Exercise goal:
Each line of the material should be retyped without alteration.

-------- Data to examine --------

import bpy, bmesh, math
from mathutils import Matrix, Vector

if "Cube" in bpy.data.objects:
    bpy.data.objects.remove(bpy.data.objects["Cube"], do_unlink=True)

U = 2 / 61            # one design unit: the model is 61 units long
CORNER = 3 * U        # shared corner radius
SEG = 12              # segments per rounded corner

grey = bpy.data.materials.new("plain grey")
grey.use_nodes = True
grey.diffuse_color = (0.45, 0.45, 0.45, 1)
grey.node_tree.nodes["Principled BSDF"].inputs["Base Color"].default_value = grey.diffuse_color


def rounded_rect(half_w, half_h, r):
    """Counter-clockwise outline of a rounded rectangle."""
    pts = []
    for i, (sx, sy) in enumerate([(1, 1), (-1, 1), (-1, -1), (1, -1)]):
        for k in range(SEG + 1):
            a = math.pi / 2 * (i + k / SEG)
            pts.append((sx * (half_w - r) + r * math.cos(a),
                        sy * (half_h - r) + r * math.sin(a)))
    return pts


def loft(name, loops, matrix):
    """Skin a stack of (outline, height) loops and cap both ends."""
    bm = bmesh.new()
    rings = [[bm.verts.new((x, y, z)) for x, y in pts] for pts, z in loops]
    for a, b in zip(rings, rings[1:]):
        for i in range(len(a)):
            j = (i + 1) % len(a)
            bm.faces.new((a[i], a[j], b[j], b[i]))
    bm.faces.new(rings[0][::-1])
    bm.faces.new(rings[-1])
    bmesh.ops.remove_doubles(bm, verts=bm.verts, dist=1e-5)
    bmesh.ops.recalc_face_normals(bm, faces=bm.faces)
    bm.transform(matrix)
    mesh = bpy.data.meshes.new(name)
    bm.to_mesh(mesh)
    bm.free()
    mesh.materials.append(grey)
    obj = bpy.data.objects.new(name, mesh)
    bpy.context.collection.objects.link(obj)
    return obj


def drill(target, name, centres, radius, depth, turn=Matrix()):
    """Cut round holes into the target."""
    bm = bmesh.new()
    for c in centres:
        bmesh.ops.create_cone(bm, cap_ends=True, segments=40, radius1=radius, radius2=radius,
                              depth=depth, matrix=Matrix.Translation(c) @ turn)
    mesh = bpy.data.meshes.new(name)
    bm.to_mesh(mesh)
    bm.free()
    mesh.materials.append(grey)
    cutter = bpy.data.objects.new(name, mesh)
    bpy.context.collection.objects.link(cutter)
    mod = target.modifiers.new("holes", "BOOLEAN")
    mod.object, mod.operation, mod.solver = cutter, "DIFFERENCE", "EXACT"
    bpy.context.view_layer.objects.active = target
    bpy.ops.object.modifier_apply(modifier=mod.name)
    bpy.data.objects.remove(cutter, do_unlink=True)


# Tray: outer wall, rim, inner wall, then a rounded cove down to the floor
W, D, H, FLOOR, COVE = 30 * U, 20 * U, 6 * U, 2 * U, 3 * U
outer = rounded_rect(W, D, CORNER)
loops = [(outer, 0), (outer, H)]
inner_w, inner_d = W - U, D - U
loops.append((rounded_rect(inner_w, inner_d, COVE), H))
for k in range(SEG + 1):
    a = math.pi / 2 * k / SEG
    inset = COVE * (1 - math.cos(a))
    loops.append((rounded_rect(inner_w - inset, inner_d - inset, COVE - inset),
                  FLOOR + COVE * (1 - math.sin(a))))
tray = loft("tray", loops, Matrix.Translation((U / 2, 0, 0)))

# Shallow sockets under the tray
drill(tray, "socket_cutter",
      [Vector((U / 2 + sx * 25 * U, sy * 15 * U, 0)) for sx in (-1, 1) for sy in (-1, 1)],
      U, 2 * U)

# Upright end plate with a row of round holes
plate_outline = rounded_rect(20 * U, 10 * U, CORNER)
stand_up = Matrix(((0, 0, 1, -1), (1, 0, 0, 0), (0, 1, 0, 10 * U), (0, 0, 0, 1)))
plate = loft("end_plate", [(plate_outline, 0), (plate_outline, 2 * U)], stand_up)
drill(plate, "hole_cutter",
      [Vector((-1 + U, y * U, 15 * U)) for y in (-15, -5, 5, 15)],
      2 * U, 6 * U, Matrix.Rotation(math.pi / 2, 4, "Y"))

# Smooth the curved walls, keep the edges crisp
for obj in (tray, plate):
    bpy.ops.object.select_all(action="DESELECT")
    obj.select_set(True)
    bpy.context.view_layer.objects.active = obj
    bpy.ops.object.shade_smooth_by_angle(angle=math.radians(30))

--------

Written answer:
import bpy, bmesh, math
from mathutils import Matrix, Vector

if "Cube" in bpy.data.objects:
    bpy.data.objects.remove(bpy.data.objects["Cube"], do_unlink=True)

U = 2 / 61            # one design unit: the model is 61 units long
CORNER = 3 * U        # shared corner radius
SEG = 12              # segments per rounded corner

grey = bpy.data.materials.new("plain grey")
grey.use_nodes = True
grey.diffuse_color = (0.45, 0.45, 0.45, 1)
grey.node_tree.nodes["Principled BSDF"].inputs["Base Color"].default_value = grey.diffuse_color


def rounded_rect(half_w, half_h, r):
    """Counter-clockwise outline of a rounded rectangle."""
    pts = []
    for i, (sx, sy) in enumerate([(1, 1), (-1, 1), (-1, -1), (1, -1)]):
        for k in range(SEG + 1):
            a = math.pi / 2 * (i + k / SEG)
            pts.append((sx * (half_w - r) + r * math.cos(a),
                        sy * (half_h - r) + r * math.sin(a)))
    return pts


def loft(name, loops, matrix):
    """Skin a stack of (outline, height) loops and cap both ends."""
    bm = bmesh.new()
    rings = [[bm.verts.new((x, y, z)) for x, y in pts] for pts, z in loops]
    for a, b in zip(rings, rings[1:]):
        for i in range(len(a)):
            j = (i + 1) % len(a)
            bm.faces.new((a[i], a[j], b[j], b[i]))
    bm.faces.new(rings[0][::-1])
    bm.faces.new(rings[-1])
    bmesh.ops.remove_doubles(bm, verts=bm.verts, dist=1e-5)
    bmesh.ops.recalc_face_normals(bm, faces=bm.faces)
    bm.transform(matrix)
    mesh = bpy.data.meshes.new(name)
    bm.to_mesh(mesh)
    bm.free()
    mesh.materials.append(grey)
    obj = bpy.data.objects.new(name, mesh)
    bpy.context.collection.objects.link(obj)
    return obj


def drill(target, name, centres, radius, depth, turn=Matrix()):
    """Cut round holes into the target."""
    bm = bmesh.new()
    for c in centres:
        bmesh.ops.create_cone(bm, cap_ends=True, segments=40, radius1=radius, radius2=radius,
                              depth=depth, matrix=Matrix.Translation(c) @ turn)
    mesh = bpy.data.meshes.new(name)
    bm.to_mesh(mesh)
    bm.free()
    mesh.materials.append(grey)
    cutter = bpy.data.objects.new(name, mesh)
    bpy.context.collection.objects.link(cutter)
    mod = target.modifiers.new("holes", "BOOLEAN")
    mod.object, mod.operation, mod.solver = cutter, "DIFFERENCE", "EXACT"
    bpy.context.view_layer.objects.active = target
    bpy.ops.object.modifier_apply(modifier=mod.name)
    bpy.data.objects.remove(cutter, do_unlink=True)


# Tray: outer wall, rim, inner wall, then a rounded cove down to the floor
W, D, H, FLOOR, COVE = 30 * U, 20 * U, 6 * U, 2 * U, 3 * U
outer = rounded_rect(W, D, CORNER)
loops = [(outer, 0), (outer, H)]
inner_w, inner_d = W - U, D - U
loops.append((rounded_rect(inner_w, inner_d, COVE), H))
for k in range(SEG + 1):
    a = math.pi / 2 * k / SEG
    inset = COVE * (1 - math.cos(a))
    loops.append((rounded_rect(inner_w - inset, inner_d - inset, COVE - inset),
                  FLOOR + COVE * (1 - math.sin(a))))
tray = loft("tray", loops, Matrix.Translation((U / 2, 0, 0)))

# Shallow sockets under the tray
drill(tray, "socket_cutter",
      [Vector((U / 2 + sx * 25 * U, sy * 15 * U, 0)) for sx in (-1, 1) for sy in (-1, 1)],
      U, 2 * U)

# Upright end plate with a row of round holes
plate_outline = rounded_rect(20 * U, 10 * U, CORNER)
stand_up = Matrix(((0, 0, 1, -1), (1, 0, 0, 0), (0, 1, 0, 10 * U), (0, 0, 0, 1)))
plate = loft("end_plate", [(plate_outline, 0), (plate_outline, 2 * U)], stand_up)
drill(plate, "hole_cutter",
      [Vector((-1 + U, y * U, 15 * U)) for y in (-15, -5, 5, 15)],
      2 * U, 6 * U, Matrix.Rotation(math.pi / 2, 4, "Y"))

# Smooth the curved walls, keep the edges crisp
for obj in (tray, plate):
    bpy.ops.object.select_all(action="DESELECT")
    obj.select_set(True)
    bpy.context.view_layer.objects.active = obj
    bpy.ops.object.shade_smooth_by_angle(angle=math.radians(30))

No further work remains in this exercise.